There are many things that I have taken for granted in my world of crochet over many years. One such things is the hook I use.
I have also found that it is one of the things that very few people consider when evaluating their crochet work, people consider the pattern, the yarn, even their ability before considering the tool that was used to make it. However there are differences between hook, aside from how it feels in your hand that can affect how you stitches looks.
The main parts of a hook, are well first of the hook. Is it an in-line or a taper hook? An in-line is essentially a tube, nice and smooth that has a slit cut into it, while a taper has a shaft that gets smaller as it approaches the hook, then gets larger again at the head of the hook. The most common hooks on the market that reflect this are the Susan Bates- inline, and Boye- taper.
The biggest difference I have found with these hooks and my stitches come into play when working stitches that have several yarn overs or “loops” to pull through, such as a bullion stitch. (A bullion stitch can have a several yarn overs, in some cases 10, before pulling through all the loops on the hook). For me the taper makes it difficult to keep these loops even when pulling through, and I have a tendency to fit it a bit to get all the loops off, while an in-line hook seems a bit easier.
Yet the gentle increase of a taper hook in general helps me to enlarge loops that might be getting to tight to pull through, simply by sliding the hook up the shaft. It gives me a bit more flexibility when transitioning between various stitch techniques, especially where stitches can inadvertently be pulled tighter. Whereas an in-line does not give me as much variety and option in this area.
However, if the taper is too great, giving a large finger support that creates a larger increase in the taper I find that my loops become a bit more inconsistent when working decreases or clusters. Where I have to keep loops from other stitches on the hook to be worked off together, the large taper prevents the loop from being easily adjusted on the hook, and instead makes one of the loops tight while the other end are a bit loose.
So just this one difference in hooks, the simple shaft, either in-line or taper, can affect my work and my look.

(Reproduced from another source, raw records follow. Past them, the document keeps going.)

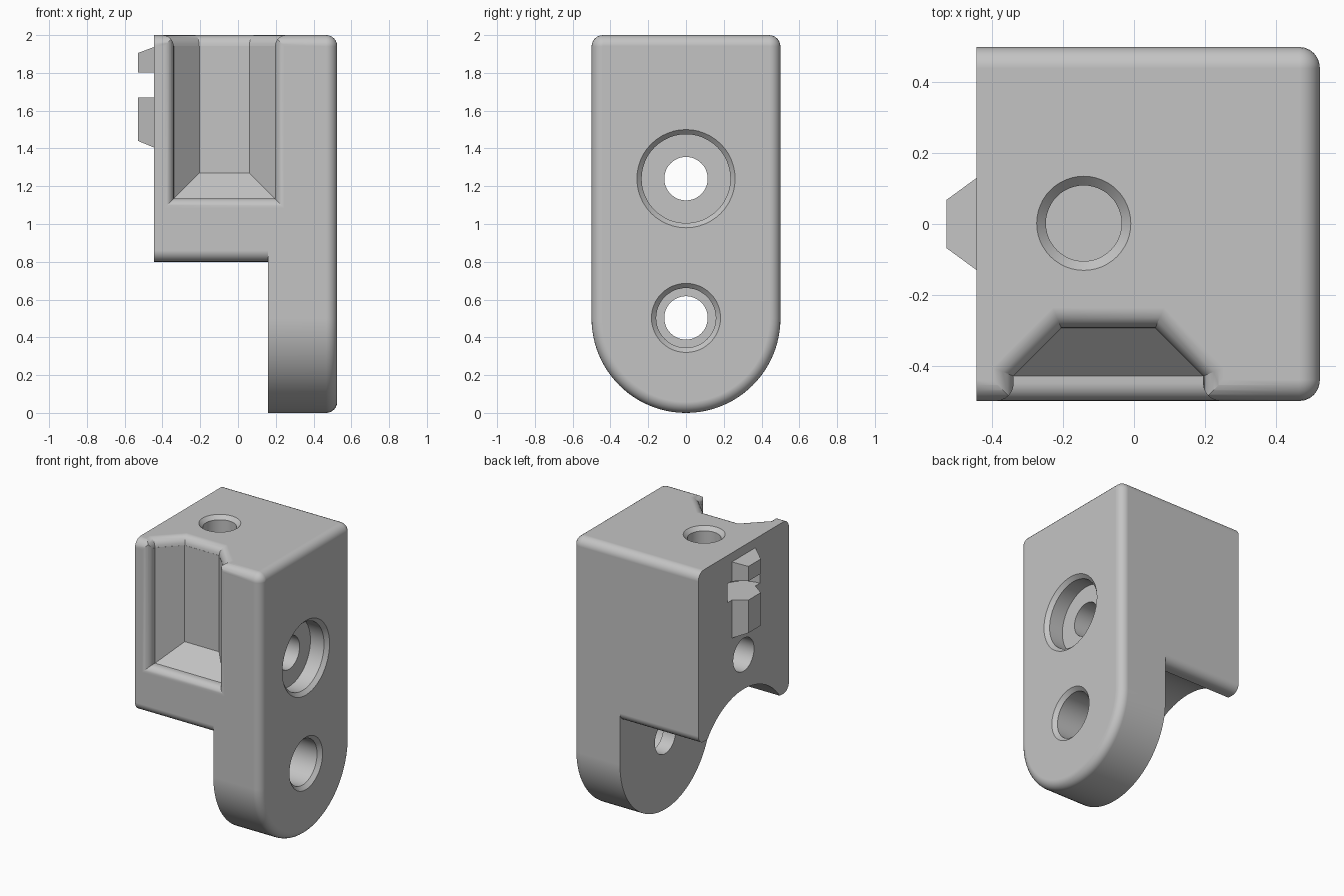
import bpy, bmesh
from math import sin, cos, pi, radians
from mathutils import Vector

cube = bpy.data.objects.get("Cube")
if cube:
    bpy.data.objects.remove(cube, do_unlink=True)

grey = bpy.data.materials.new("plain grey")
grey.use_nodes = True
colour = (0.55, 0.55, 0.55, 1)
grey.diffuse_color = colour
grey.node_tree.nodes["Principled BSDF"].inputs["Base Color"].default_value = colour


def arc(cx, cy, r, start, end, steps):
    """Points on an arc in a plane, angles in degrees."""
    angles = [radians(start + (end - start) * i / steps) for i in range(steps + 1)]
    return [(cx + r * cos(a), cy + r * sin(a)) for a in angles]


def loft(name, rings):
    """Closed solid skinned through rings of equal length."""
    bm = bmesh.new()
    loops = [[bm.verts.new(p) for p in ring] for ring in rings]
    n = len(loops[0])
    for a, b in zip(loops, loops[1:]):
        for i in range(n):
            j = (i + 1) % n
            bm.faces.new((a[i], a[j], b[j], b[i]))
    bm.faces.new(loops[0])
    bm.faces.new(loops[-1])
    bmesh.ops.recalc_face_normals(bm, faces=bm.faces)
    mesh = bpy.data.meshes.new(name)
    bm.to_mesh(mesh)
    bm.free()
    mesh.materials.append(grey)
    obj = bpy.data.objects.new(name, mesh)
    bpy.context.collection.objects.link(obj)
    return obj


def lathe(name, centre, axis, profile):
    """Round solid along an axis; profile holds (radius, distance) pairs."""
    turn = Vector(axis).to_track_quat('Z', 'Y')
    return loft(name, [[Vector(centre) + turn @ Vector((x, y, h))
                        for x, y in arc(0, 0, r, 0, 352.5, 47)]
                       for r, h in profile])


def combine(target, tool, operation):
    mod = target.modifiers.new(operation, 'BOOLEAN')
    mod.operation, mod.object, mod.solver = operation, tool, 'EXACT'
    bpy.context.view_layer.objects.active = target
    bpy.ops.object.modifier_apply(modifier=mod.name)
    bpy.data.objects.remove(tool, do_unlink=True)


LEFT, RIGHT, STEP, TOP = -0.445, 0.525, 0.16, 2.0
FILLET = 0.058
quarter = [radians(15 * i) for i in range(7)]


# Main block: round-bottomed outline with a rounded rim on the +x face
def outline(x, d):
    r = 0.06 - d
    pts = arc(0, 0.5, 0.5 - d, 180, 360, 48)
    pts += arc(0.44, 1.94, r, 0, 90, 6) + arc(-0.44, 1.94, r, 90, 180, 6)
    return [(x, y, z) for y, z in pts]


body = loft("bracket_body", [outline(LEFT, 0)] + [
    outline(RIGHT - FILLET + FILLET * sin(t), FILLET * (1 - cos(t))) for t in quarter])

# Step under the block, with a concave arch and rounded lower edges
under = [(-0.7, -0.2), (-0.7, 0.86), (-0.5, 0.86)]
under += arc(-0.44, 0.86, 0.06, 180, 270, 6)
under += arc(0, 0.5, 0.5, 143, 37, 32)
under += arc(0.44, 0.86, 0.06, 270, 360, 6)
under += [(0.5, 0.86), (0.7, 0.86), (0.7, -0.2)]
under = [p for i, p in enumerate(under)
         if i == 0 or (Vector(p) - Vector(under[i - 1])).length > 1e-5]
combine(body, loft("step_cutter", [[(x, y, z) for y, z in under]
                                   for x in (-0.8, STEP)]), 'DIFFERENCE')

# Flared pocket in the front, open at the top
sections = [(-0.295, 0), (-0.43, 0.135)]
sections += [(-0.45 - 0.05 * sin(t), 0.135 + 0.05 * (1 - cos(t))) for t in quarter]
sections.append((-0.6, 0.185))
combine(body, loft("pocket_cutter", [
    [(-0.205 - o, y, 1.27 - o), (0.06 + o, y, 1.27 - o),
     (0.06 + o, y, 2.2), (-0.205 - o, y, 2.2)] for y, o in sections]), 'DIFFERENCE')


# Rounded upper rim of the pocket
def rim(z, d):
    k = 0.414 * d
    return [(x, y, z) for x, y in (
        (-0.34 - d, -0.6), (-0.34 - d, -0.43 + k), (-0.205 - k, -0.295 + d),
        (0.06 + k, -0.295 + d), (0.195 + d, -0.43 + k), (0.195 + d, -0.6))]


combine(body, loft("rim_cutter", [
    rim(TOP - FILLET + FILLET * sin(t), 0.001 + FILLET * (1 - cos(t)))
    for t in quarter] + [rim(2.1, FILLET)]), 'DIFFERENCE')

# Key on the -x face: a tapered bar
key = loft("locating_key", [
    [(x, -w, lo), (x, w, lo), (x, w, hi), (x, -w, hi)]
    for x, w, lo, hi in ((LEFT - 0.085, 0.068, 1.44, 1.905),
                         (LEFT, 0.13, 1.405, 1.937),
                         (LEFT + 0.03, 0.13, 1.405, 1.937))])
combine(body, key, 'UNION')

# Curved slot that splits the key
combine(body, lathe("slot_cutter", (LEFT, 0, 1.67), (0, 0, 1),
                    [(0.18, 0), (0.18, 0.132)]), 'DIFFERENCE')

# Stepped bolt holes through x, and the blind hole in the top
holes = [
    ("bolt_hole", (RIGHT, 0, 1.24), (-1, 0, 0),
     [(0.26, -0.1), (0.26, 0), (0.235, 0.025), (0.235, 0.13), (0.115, 0.13), (0.115, 1.2)]),
    ("pivot_hole", (RIGHT, 0, 0.503), (-1, 0, 0),
     [(0.183, -0.1), (0.183, 0), (0.158, 0.025), (0.158, 0.27), (0.115, 0.27), (0.115, 0.5)]),
    ("top_hole", (-0.142, 0.002, TOP), (0, 0, -1),
     [(0.133, -0.1), (0.133, 0), (0.107, 0.026), (0.107, 0.55)]),
]
for hole in holes:
    combine(body, lathe(*hole), 'DIFFERENCE')

# Smooth fillets and bores, crisp edges elsewhere
bpy.ops.object.select_all(action='DESELECT')
body.select_set(True)
bpy.context.view_layer.objects.active = body
bpy.ops.object.shade_smooth_by_angle(angle=radians(25))
weighted = body.modifiers.new("even_shading", 'WEIGHTED_NORMAL')
weighted.keep_sharp = True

There are other factors, but this is just one that relates to my current projects. Never be afraid to try a different style hook, you might learn some subtle differences for yourself too.